What do you think of when you hear the words “neutral color scheme”? Some see a calm and unobtrusive style. Others see a blank slate on which they can make their own mark. And still others think of one word: Boring.
And yet, neutrals endure. Beige, tan, white, off-white, sand. Dozens of colors fall under the traditional umbrella as a neutral tone. “The meaning of the word "neutral" in design has evolved over time,” says Leigh Spicher, national director of design studios for luxury homes builder Ashton Woods. “In the '90s, neutral was synonymous with beige. Beige everything. Beige paint, beige carpet, beige tile, even the atrocity that was beige laminate. Oh, don't forget beige laminate cabinets. Then, we transitioned out of beige and into stark white being used for everything—wall paint, trim color, appliances and furnishings.”
However Spicher sees the design ship turning—sort of. “After more than a decade of stark white and minimalism, we are going back to a generation of sophisticated style that includes dark, warm wood cabinets and floors that are rich in character. White is replaced with warm, earthy colors like walnut, sage and even charcoal.”
Have Neutrals Had Their Day?
“Neutrals are an integral part of my design work, so I don’t see them ever going out of style,” says celebrity designer Bobby Berk. “We’ve seen more muted color schemes work in so many different styles over many decades, so I think that’s what’s the key to their longevity (and appeal). They can be translated to a super modern space, something more rustic, coastal, or even eclectic/boho interiors.”
In the '90s, neutral was synonymous with beige. Beige everything. Beige paint, beige carpet, beige tile, even the atrocity that was beige laminate.
L.A.-based designer Rande Leaman agrees. “Nope. They will never go out of style,” she says. “As a designer, I don’t even question that, because it seems every design scheme I approach is always grounded with neutrals. Even if I am using vivid color, I will always balance color with neutrals.”
The Evolution of 'Neutral'
The meaning of the word has evolved over the years. Designs still include one of the many dozens of shades of beige or white.
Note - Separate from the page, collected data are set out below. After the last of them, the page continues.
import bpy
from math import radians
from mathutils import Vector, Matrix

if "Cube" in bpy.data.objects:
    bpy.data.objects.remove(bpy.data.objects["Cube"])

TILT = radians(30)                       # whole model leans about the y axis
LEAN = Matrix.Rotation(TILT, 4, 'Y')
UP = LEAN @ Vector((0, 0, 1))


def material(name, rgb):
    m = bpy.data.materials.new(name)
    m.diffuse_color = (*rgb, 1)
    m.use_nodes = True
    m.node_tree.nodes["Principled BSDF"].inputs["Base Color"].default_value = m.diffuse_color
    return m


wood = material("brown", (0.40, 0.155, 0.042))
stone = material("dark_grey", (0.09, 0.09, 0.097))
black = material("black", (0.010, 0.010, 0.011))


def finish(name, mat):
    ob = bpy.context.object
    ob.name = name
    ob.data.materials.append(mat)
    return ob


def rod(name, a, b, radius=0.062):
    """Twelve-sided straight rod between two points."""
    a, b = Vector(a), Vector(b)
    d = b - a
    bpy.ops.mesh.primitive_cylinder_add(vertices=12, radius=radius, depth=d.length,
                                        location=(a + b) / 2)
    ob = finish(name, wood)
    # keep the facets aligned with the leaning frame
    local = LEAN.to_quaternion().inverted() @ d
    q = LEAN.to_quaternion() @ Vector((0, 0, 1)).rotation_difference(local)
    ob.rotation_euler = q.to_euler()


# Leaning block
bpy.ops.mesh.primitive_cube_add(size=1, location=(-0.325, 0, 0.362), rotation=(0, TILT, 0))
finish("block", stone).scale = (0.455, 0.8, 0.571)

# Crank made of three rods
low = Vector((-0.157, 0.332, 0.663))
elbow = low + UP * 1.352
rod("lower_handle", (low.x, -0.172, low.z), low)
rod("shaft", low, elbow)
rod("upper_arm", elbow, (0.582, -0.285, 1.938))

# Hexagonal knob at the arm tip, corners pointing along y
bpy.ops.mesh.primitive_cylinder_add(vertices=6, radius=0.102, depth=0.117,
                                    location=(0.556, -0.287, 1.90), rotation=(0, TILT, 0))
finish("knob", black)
But “neutral” has extended its reach and includes some shades that you might not have considered.
“In the 1930s, whites and ivories were prevalent,” Leaman says. “Now we are in a whole other thing, with soft grays that have come to the forefront. It absolutely goes beyond beige. And there are so many tones of beige, so many tons of cream, grays, that if you gave the assignment of creating a neutral or gray scheme to 10 different designers, you would get 10 different types of color and 10 different neutrals.”
Leaman says her own design studio is grounded in blush tones, which she considers to be a neutral base. Even blues and greens, some of the complementary earth tones, have made their way into the neutral zone. “A blue-and-white scheme is so classic, and that can be viewed as a neutral even though it is a color,” she says. “It kind of depends on where you are coming from and who the client is, specifically.“
We’ve seen more muted color schemes work in so many different styles over many decades, so I think that’s what’s the key to their longevity (and appeal)."
Using Neutrals as a Starting Point
Designers use a variety of approaches to build on a neutral base to create a rich look for their clients. “Crisp white walls really allow me a lot of freedom to build a room, and instead of color, layer in a variety of materials, shapes, textures, and patterns,” Berk says. “Using all these elements adds so much visual interest, and sticking to neutrals means you won’t overwhelm the eye with too many tones.”
So it seems the consensus is that neutrals are here to stay, in some form or fashion. But why?
“A neutral color palette soothes our senses and reduces anxiety, but that doesn't mean our homes need to be void of color,” Spicher says. “The new neutrals are colorful but soft and muted so that we can feel cozy and safe. These new neutrals are also the perfect backdrop for layering natural wood, stone and real plants. You can achieve contrast by using neutral colors that are different textures. Think of natural wood and warm brass or copper or even a natural sisal rug and a cozy cable knit throw.”
Using your neutral tones of choice also makes it easier to change the look of your rooms. “If I have clients who want to bring a little more life or dynamic quality to the design, we bring in color with artwork, with pillows, with accessories, which are less expensive to swap out when you get tired of them,” Leaman says.”if you have a cream color or pale gray sofa, that is a huge investment that you are probably going to keep for years, and it is very easy to change that with different color pillow or throw.”
Expert Tips on Using Neutrals
Even with such a wide variety of neutrals out there, Ashton Woods’ Spicher shares some thoughts on using the colors to the best effect:
- Choose warm undertones or cool undertones and keep all of your color choices within this frame. For example, some white paints have a cool (blue) undertone; others have a warm (yellow) undertone. Try to avoid mixing these, especially if you apply an accent color.
- If you choose a deep "new neutral," like navy or black, be cautious about overusing it. Deeper, darker color can make a space feel small.
- Don't feel bound to one neutral color. The best spaces are dimensional with several different neutral colors layered into the same space.
Whichever neutral tone you treasure, this look’s enduring popularity proves you can always be on trend.